(Available records)

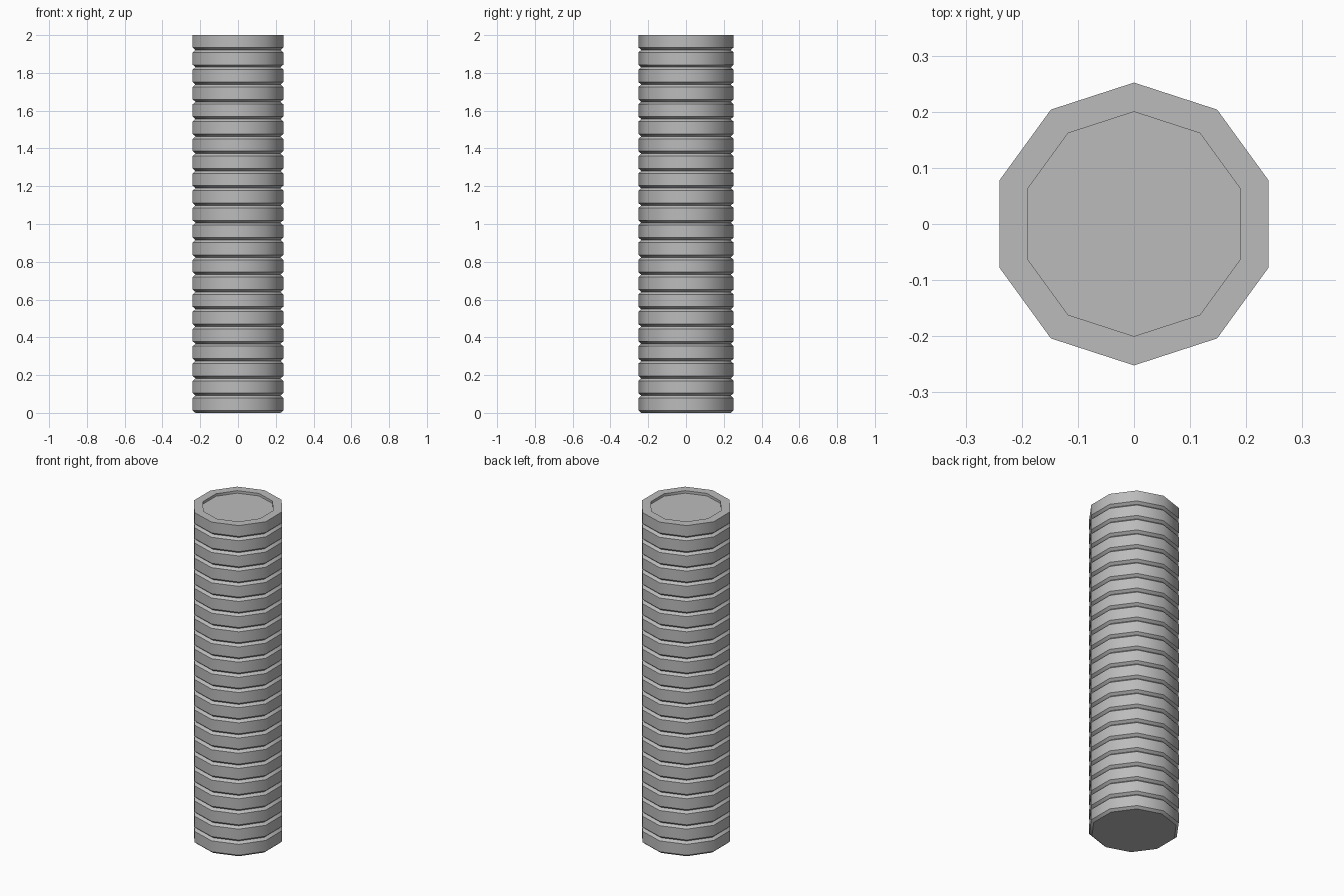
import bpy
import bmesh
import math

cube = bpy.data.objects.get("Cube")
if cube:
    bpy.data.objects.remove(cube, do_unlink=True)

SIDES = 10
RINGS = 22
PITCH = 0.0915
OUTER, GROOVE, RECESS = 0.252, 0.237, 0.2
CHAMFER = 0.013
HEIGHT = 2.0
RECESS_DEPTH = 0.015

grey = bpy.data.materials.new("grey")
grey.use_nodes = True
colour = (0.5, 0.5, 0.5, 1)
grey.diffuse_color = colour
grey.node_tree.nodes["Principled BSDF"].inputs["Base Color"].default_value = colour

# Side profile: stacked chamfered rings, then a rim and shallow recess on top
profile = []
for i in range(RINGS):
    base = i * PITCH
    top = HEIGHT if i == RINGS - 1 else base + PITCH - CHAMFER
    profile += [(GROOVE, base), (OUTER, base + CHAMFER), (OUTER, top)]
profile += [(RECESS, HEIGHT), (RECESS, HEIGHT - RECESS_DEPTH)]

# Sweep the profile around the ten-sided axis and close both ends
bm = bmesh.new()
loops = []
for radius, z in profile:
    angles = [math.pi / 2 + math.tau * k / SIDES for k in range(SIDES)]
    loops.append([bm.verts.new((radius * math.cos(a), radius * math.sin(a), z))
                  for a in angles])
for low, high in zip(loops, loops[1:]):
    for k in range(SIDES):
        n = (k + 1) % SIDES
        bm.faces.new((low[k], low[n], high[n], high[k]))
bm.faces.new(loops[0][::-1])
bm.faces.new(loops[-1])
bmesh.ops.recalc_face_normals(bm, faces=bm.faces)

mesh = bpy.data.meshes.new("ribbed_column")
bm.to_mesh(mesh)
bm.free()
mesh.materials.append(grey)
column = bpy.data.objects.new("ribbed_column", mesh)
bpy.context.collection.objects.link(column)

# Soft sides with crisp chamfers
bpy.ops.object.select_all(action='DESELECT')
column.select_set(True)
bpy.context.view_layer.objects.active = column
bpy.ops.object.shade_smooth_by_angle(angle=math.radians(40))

(End Available records)

• What is required: Only lines holding the word "bmesh" are wanted, so copy each of them from the records above.

• Exercise answer:
import bmesh
bm = bmesh.new()
bmesh.ops.recalc_face_normals(bm, faces=bm.faces)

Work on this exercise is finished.